A secret recording obtained by the Washington Post reveals the GOP is freaking out about its Obamacare repeal. Republicans have spent the last years boasting of repealing former President Barack Obama’s Affordable Care Act, and with Donald Trump now in the White House, that goal seemed promising for Republicans — except they haven’t decided on a replacement.

The recording of a closed-door meeting on Thursday revealed GOP lawmakers’ concern about moving forward with a quick repeal. “We’d better be sure that we’re prepared to live with the market we’ve created [with repeal],” said California Rep. Tom McClintock. “That’s going to be called Trumpcare. Republicans will own that lock, stock and barrel, and we’ll be judged in the election less than two years away.”

While Trump insisted along the campaign trail that he would both repeal and replace the healthcare plan, the GOP has yet to craft a single plan that could effectively replace the ACA. Earlier this month, the then-president-elect promised to replace Obamacare “very quickly or simultaneously, very shortly thereafter.”
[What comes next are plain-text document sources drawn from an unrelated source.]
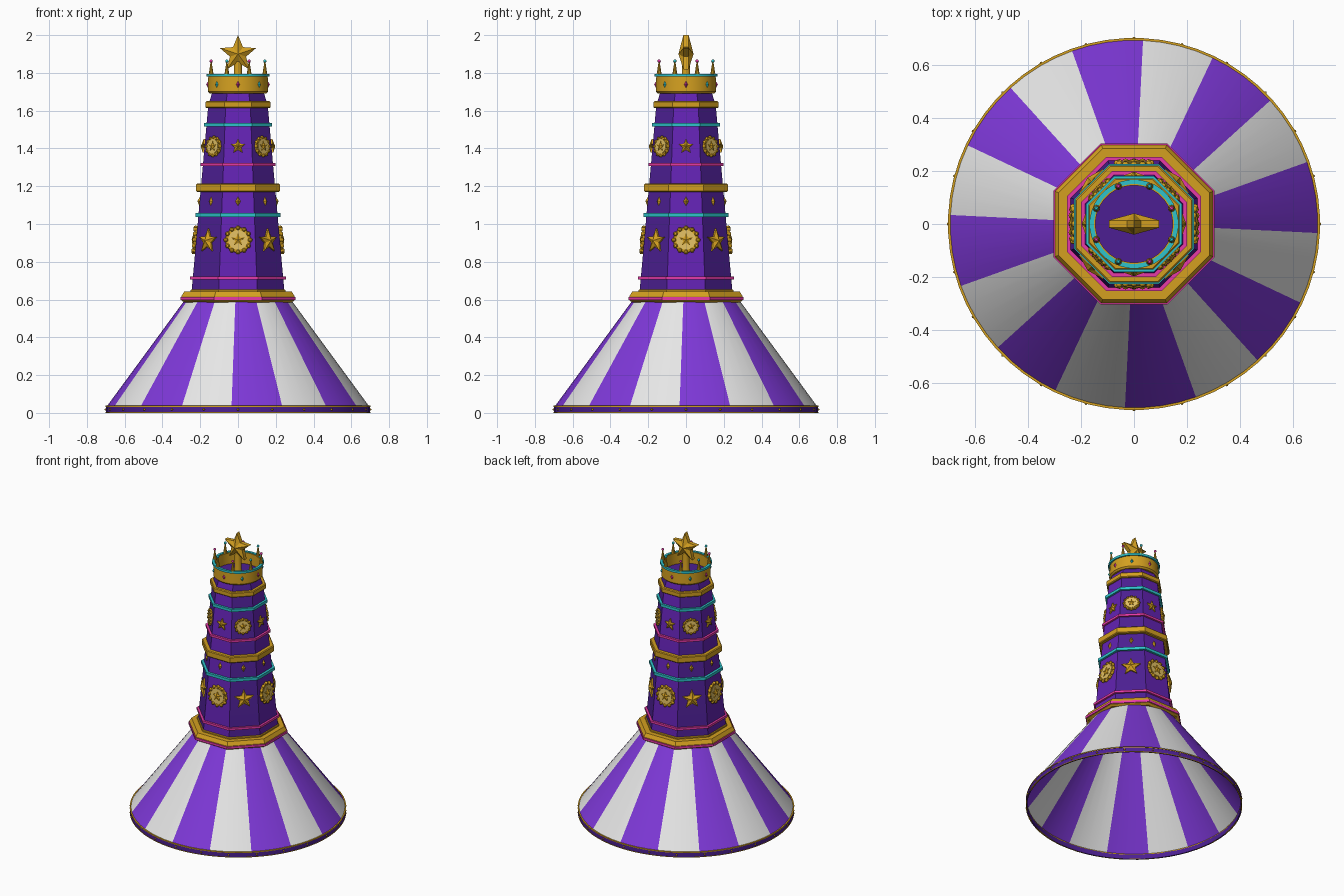
import bpy, bmesh, math
from mathutils import Matrix, Vector

cube = bpy.data.objects.get("Cube")
if cube:
    bpy.data.objects.remove(cube, do_unlink=True)


def material(name, hexcode):
    rgb = [int(hexcode[i:i + 2], 16) / 255 for i in (0, 2, 4)]
    lin = [c / 12.92 if c <= 0.04045 else ((c + 0.055) / 1.055) ** 2.4 for c in rgb]
    m = bpy.data.materials.new(name)
    m.use_nodes = True
    m.diffuse_color = (*lin, 1)
    m.node_tree.nodes["Principled BSDF"].inputs["Base Color"].default_value = (*lin, 1)
    return m


WHITE = material("white canvas", "EEEEEE")
STRIPE = material("bright purple canvas", "7E38D8")
PURPLE = material("tower purple", "6222B2")
DEEP = material("deep purple", "4C1F92")
GOLD = material("gold", "D4A020")
PALE = material("pale gold", "E0BE62")
TEAL = material("teal", "2EC4CC")
PINK = material("pink", "E83AA8")


def finish(name, bm, mats, smooth=True, rule=None):
    bmesh.ops.recalc_face_normals(bm, faces=bm.faces)
    me = bpy.data.meshes.new(name)
    if rule:
        for f in bm.faces:
            f.material_index = rule(f)
    bm.to_mesh(me)
    bm.free()
    for m in mats:
        me.materials.append(m)
    if smooth:
        me.shade_smooth()
        me.set_sharp_from_angle(angle=math.radians(30))
    ob = bpy.data.objects.new(name, me)
    bpy.context.collection.objects.link(ob)
    return ob


def lathe(name, profile, sides, mats, closed=True, caps=False, rule=None):
    """Spin (apothem, z) points; a flat side faces each axis."""
    bm = bmesh.new()
    k = 1 / math.cos(math.pi / sides)
    rings = []
    for r, z in profile:
        ring = []
        for i in range(sides):
            a = (i + 0.5) * math.tau / sides
            ring.append(bm.verts.new((r * k * math.cos(a), r * k * math.sin(a), z)))
        rings.append(ring)
    pairs = list(zip(rings, rings[1:]))
    if closed:
        pairs.append((rings[-1], rings[0]))
    for lo, hi in pairs:
        for i in range(sides):
            j = (i + 1) % sides
            bm.faces.new((lo[i], lo[j], hi[j], hi[i]))
    if caps:
        bm.faces.new(rings[0])
        bm.faces.new(rings[-1])
    return finish(name, bm, mats, rule=rule)


def band(name, inner, outer, z0, z1, sides, mat, chamfer=0.0):
    c = chamfer
    pts = [(inner, z0), (outer - c, z0), (outer, z0 + c), (outer, z1 - c), (outer - c, z1), (inner, z1)]
    if not c:
        pts = [pts[0], pts[1], pts[4], pts[5]]
    return lathe(name, pts, sides, [mat])


def tower_at(z):
    return 0.245 - 0.0895 * (z - 0.65)


def wall(angle, z, lift=0.0, apothem=None):
    """Frame on a tower face: x across, y up, z outward."""
    tilt = 0.0 if apothem else math.atan(0.0895)
    n = Vector((math.cos(angle) * math.cos(tilt), math.sin(angle) * math.cos(tilt), math.sin(tilt)))
    t = Vector((-math.sin(angle), math.cos(angle), 0))
    r = apothem or tower_at(z)
    p = Vector((math.cos(angle) * r, math.sin(angle) * r, z)) + n * lift
    m = Matrix((t, n.cross(t), n)).transposed().to_4x4()
    m.translation = p
    return m


def add_star(bm, m, radius, edge, peak, both=False):
    def ring(z):
        out = []
        for i in range(10):
            r = radius * (1 if i % 2 == 0 else 0.45)
            a = math.pi / 2 + i * math.pi / 5
            out.append(bm.verts.new(m @ Vector((r * math.cos(a), r * math.sin(a), z))))
        return out
    front, back = ring(edge), ring(-edge if both else 0)
    tip = bm.verts.new(m @ Vector((0, 0, peak)))
    rear = bm.verts.new(m @ Vector((0, 0, -peak if both else 0)))
    for i in range(10):
        j = (i + 1) % 10
        bm.faces.new((front[i], front[j], tip))
        bm.faces.new((back[j], back[i], rear))
        bm.faces.new((back[i], back[j], front[j], front[i]))


def add_cone(bm, m, r1, r2, depth, segments):
    bmesh.ops.create_cone(bm, cap_ends=True, segments=segments, radius1=r1, radius2=r2, depth=depth,
                          matrix=m @ Matrix.Translation((0, 0, depth / 2)))


def add_ball(bm, m, r):
    bmesh.ops.create_uvsphere(bm, u_segments=10, v_segments=6, radius=r, matrix=m)


EIGHTH = math.pi / 4

# Striped canvas skirt, open underneath


def stripe(f):
    c = f.calc_center_median()
    turn = (math.atan2(c.y, c.x) + math.pi / 64) % math.tau
    return int(turn / (math.pi / 8)) % 2


lathe("canvas_skirt", [(0.698, 0.03), (0.28, 0.6)], 64, [STRIPE, WHITE], closed=False, rule=stripe)
band("skirt_hem", 0.692, 0.699, 0, 0.034, 64, DEEP)
band("hem_top_trim", 0.692, 0.701, 0.032, 0.038, 64, GOLD)
band("hem_bottom_trim", 0.692, 0.701, 0, 0.004, 64, GOLD)
bm = bmesh.new()
for i in range(24):
    add_ball(bm, wall(i * math.tau / 24, 0.018, apothem=0.7), 0.006)
finish("hem_studs", bm, [GOLD])

# Eight-sided tower with alternating panels


def panel(f):
    c = f.calc_center_median()
    if abs(f.normal.z) > 0.9:
        return 1
    return round(math.atan2(c.y, c.x) / EIGHTH) % 2


lathe("tower", [(tower_at(0.59), 0.59), (tower_at(1.63), 1.63), (0.135, 1.70)], 8,
      [PURPLE, DEEP], closed=False, caps=True, rule=panel)

# Collar where tower meets canvas
lathe("collar", [(0.2, 0.585), (0.285, 0.585), (0.298, 0.595), (0.298, 0.62), (0.285, 0.642), (0.2, 0.642)],
      8, [GOLD])
band("collar_trim", 0.28, 0.304, 0.597, 0.613, 8, PINK)
band("tower_foot", 0.2, 0.252, 0.635, 0.654, 8, GOLD, 0.004)

# Rings round the tower
for name, z, half, out, mat in (
        ("lower_pink_ring", 0.713, 0.008, 0.014, PINK), ("lower_teal_ring", 1.048, 0.010, 0.016, TEAL),
        ("middle_gold_ring", 1.192, 0.022, 0.025, GOLD), ("upper_pink_ring", 1.315, 0.008, 0.014, PINK),
        ("upper_teal_ring", 1.526, 0.010, 0.014, TEAL), ("upper_gold_ring", 1.632, 0.018, 0.015, GOLD)):
    r = tower_at(z)
    band(name, r - 0.03, r + out, z - half, z + half, 8, mat, 0.005 if mat == GOLD else 0)


# Medallions, stars and diamonds on the faces
def medallion(name, angle, z, r):
    m = wall(angle, z)
    bm = bmesh.new()
    add_cone(bm, m, r * 0.92, r * 0.88, 0.012, 32)
    for i in range(12):
        a = i * math.tau / 12
        add_ball(bm, m @ Matrix.Translation((r * 0.86 * math.cos(a), r * 0.86 * math.sin(a), 0.008)), r * 0.17)
    finish(name + "_rim", bm, [GOLD])
    bm = bmesh.new()
    add_cone(bm, m, r * 0.7, r * 0.7, 0.014, 32)
    finish(name + "_face", bm, [PALE])
    bm = bmesh.new()
    add_star(bm, m @ Matrix.Translation((0, 0, 0.012)), r * 0.5, 0.005, 0.012)
    finish(name + "_star", bm, [GOLD], smooth=False)


stars, diamonds = bmesh.new(), bmesh.new()
for i in range(8):
    a = i * EIGHTH
    if i % 2 == 0:
        medallion("large_medallion", a, 0.915, 0.074)
        add_star(stars, wall(a, 1.41), 0.04, 0.008, 0.02)
    else:
        medallion("small_medallion", a, 1.41, 0.056)
        add_star(stars, wall(a, 0.91), 0.066, 0.01, 0.026)
    add_cone(diamonds, wall(a, 1.12) @ Matrix.Diagonal((0.55, 1, 1, 1)), 0.025, 0, 0.012, 4)
finish("wall_stars", stars, [GOLD], smooth=False)
finish("wall_diamonds", diamonds, [GOLD], smooth=False)

# Crown with gems and spikes
lathe("crown", [(0.13, 1.692), (0.15, 1.692), (0.16, 1.702), (0.157, 1.79), (0.145, 1.79), (0.145, 1.706)],
      32, [GOLD])
band("crown_ring", 0.15, 0.167, 1.78, 1.795, 32, TEAL)
lathe("crown_floor", [(0.146, 1.7), (0.146, 1.71)], 32, [DEEP], closed=False, caps=True)
spikes = bmesh.new()
gems = {0: bmesh.new(), 1: bmesh.new()}
balls = {0: bmesh.new(), 1: bmesh.new()}
for i in range(8):
    a = i * EIGHTH
    add_cone(gems[i % 2], wall(a, 1.738, apothem=0.157) @ Matrix.Diagonal((0.6, 1, 1, 1)), 0.02, 0, 0.012, 4)
    b = a + EIGHTH / 2
    foot = Matrix.Translation((0.154 * math.cos(b), 0.154 * math.sin(b), 1.788))
    add_cone(spikes, foot, 0.014, 0.003, 0.07, 10)
    add_ball(balls[i % 2], foot @ Matrix.Translation((0, 0, 0.074)), 0.009)
finish("crown_spikes", spikes, [GOLD])
for k, (label, mat) in enumerate((("pink", PINK), ("teal", TEAL))):
    finish(label + "_gems", gems[k], [mat], smooth=False)
    finish(label + "_spike_balls", balls[k], [mat])

# Topping star on its post
lathe("star_post", [(0.03, 1.70), (0.024, 1.73), (0.02, 1.86)], 16, [GOLD], closed=False, caps=True)
bm = bmesh.new()
add_star(bm, Matrix.Translation((0, 0, 1.9)) @ Matrix.Rotation(math.pi / 2, 4, 'X'), 0.1, 0.014, 0.04, both=True)
finish("top_star", bm, [GOLD], smooth=False)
There appears to be no consensus on a replacement plan, as of Trump’s Thursday visit to Philadelphia for the GOP’s three-day retreat. “We don’t want to set arbitrary deadlines on things,” said House Speaker Paul Ryan, according to Kaiser Health News. “We want to move quickly, but we want to get things right.”

Oregon Rep. Greg Walden, Chairman of the House Energy and Commerce Committee, added that “There’s no single fix. There’s no single plan” with which to replace Obamacare.

A Congressional Budget Office analysis published earlier this month found that a total repeal of the Affordable Care Act could be a disaster for millions of Americans, especially without a serious replacement plan in the works.

The report found that with the repeal, nearly 18 million people could be at risk of losing their insurance within a year, noting also that individual insurance premiums would skyrocket.

Similarly, the CBO reported that if there was no replacement plan to follow the Obamacare repeal, the number of uninsured Americans could jump to 32 million people by the year 2026.

The urgency to craft a replacement plan is not lost on all Republicans. Maine Sen. Susan Collins said earlier this week, “If we do not start putting specific legislation on the table that can be debated, refined, amended and enacted, then we will fail the American people.”

“We have to take care of the American people immediately, so we can’t wait,” President Trump told the Congressional members at the retreat. There appears to be no path forward at this time, even though Republicans have several plans in the works. They just haven’t agreed on one.

“We’re telling those people that we’re not going to pull the rug out from under them, and if we do this too fast, we are in fact going to pull the rug out from under them,” New Jersey Rep. Tom MacArthur said of those covered by state and federal programs, as well as those covered under Medicaid.